But in this case Roskosmos is acting like a student who wants to travel in
comfort on his subsidized travel pass. It is hard to believe that NASA
will take Russia’s ambitious plans seriously, to put it mildly. At best
it will go it alone and pretend nothing had happened.
The point is that Russia’s own Moon plans are not as ambitious as its
desire to join others programs. It is no secret that Russia has been
engaged in its long-range federal space program for a year now, a program
that looks ten years ahead. Its development and approval in the government
was no plain sailing.

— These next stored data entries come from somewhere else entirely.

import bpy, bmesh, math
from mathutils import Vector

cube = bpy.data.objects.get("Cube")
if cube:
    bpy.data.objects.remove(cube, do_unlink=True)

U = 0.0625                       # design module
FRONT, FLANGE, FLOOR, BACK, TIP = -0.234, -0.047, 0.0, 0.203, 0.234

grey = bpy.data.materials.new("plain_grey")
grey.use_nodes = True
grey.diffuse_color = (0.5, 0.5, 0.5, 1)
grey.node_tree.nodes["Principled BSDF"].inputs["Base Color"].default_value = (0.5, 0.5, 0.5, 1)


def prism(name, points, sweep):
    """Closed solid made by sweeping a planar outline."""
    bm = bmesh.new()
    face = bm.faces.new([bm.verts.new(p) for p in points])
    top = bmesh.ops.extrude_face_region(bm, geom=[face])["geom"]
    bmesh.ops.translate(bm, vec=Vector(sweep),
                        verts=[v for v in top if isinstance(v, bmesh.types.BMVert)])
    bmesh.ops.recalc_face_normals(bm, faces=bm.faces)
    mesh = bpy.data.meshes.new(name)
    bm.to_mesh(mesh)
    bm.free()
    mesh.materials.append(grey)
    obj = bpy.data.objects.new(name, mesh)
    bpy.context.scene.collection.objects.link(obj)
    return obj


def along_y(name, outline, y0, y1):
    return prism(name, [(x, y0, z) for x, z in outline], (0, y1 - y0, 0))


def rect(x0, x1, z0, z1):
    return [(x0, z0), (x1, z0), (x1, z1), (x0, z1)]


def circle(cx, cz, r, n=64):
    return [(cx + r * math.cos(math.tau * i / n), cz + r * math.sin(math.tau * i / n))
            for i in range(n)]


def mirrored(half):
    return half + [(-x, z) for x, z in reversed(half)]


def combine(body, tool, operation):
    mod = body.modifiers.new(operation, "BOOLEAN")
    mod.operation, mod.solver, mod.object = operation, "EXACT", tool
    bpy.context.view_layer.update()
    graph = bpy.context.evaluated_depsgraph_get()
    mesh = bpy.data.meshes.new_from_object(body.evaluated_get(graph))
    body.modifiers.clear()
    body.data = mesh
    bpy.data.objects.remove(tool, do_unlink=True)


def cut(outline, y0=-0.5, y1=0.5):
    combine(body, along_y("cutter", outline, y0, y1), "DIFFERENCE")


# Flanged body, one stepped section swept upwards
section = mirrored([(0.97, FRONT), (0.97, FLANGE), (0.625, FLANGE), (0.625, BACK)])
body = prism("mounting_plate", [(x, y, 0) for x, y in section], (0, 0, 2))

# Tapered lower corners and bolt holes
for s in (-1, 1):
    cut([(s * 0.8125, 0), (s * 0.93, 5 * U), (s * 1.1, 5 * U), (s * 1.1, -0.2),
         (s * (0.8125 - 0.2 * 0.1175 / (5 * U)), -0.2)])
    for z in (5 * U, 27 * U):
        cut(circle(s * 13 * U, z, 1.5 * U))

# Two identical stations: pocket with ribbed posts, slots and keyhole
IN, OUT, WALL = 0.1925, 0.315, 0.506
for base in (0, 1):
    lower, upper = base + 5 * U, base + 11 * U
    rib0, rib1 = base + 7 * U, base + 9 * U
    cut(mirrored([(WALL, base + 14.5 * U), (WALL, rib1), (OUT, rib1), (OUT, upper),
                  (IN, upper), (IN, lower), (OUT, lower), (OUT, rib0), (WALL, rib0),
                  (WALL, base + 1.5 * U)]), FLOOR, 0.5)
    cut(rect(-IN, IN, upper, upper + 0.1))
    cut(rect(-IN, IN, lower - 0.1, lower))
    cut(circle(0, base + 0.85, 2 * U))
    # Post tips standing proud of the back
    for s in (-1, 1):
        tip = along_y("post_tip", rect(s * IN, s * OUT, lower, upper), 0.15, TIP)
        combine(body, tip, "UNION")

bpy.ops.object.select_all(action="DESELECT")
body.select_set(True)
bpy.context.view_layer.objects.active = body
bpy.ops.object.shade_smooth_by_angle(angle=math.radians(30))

Nevertheless, most experts point to the document’s
redeeming feature: no fantastic projects outshine Russia’s vital
objectives in the space sector.
In other words, it is a workable program, implementable and well financed.
Just have a look at the commentary on the Roskosmos website.
“The Federal Space Program of Russia for the 2006-2015 period, in its
section dealing with space facilities for fundamental space research,
provides for the exploration of the Moon and other celestial bodies. But,
owing to the scanty financial means available, they are currently planned
on a small scale.”
Honest and frank. We are not in a position today to mount interplanetary
manned expeditions on a large scale. We will limit our ambitions to
launching five small satellites to the Moon, scheduled for the period
between 2008 and 2015. All other efforts go towards re-establishing
Russia’s military satellite grouping and constellations of
communications satellites and scientific payloads.
A country that pioneered the space era had no single research satellite in
orbit from the beginning of the new century until last summer. Today it
has only one, Resurs DK-1, doubling as a means of remote sensing of the
Earth and investigations under the international RIM-Pamela and Arina
projects. Only a sober assessment of Russia’s own possibilities will
ultimately lead to qualitative and quantitative changes in our space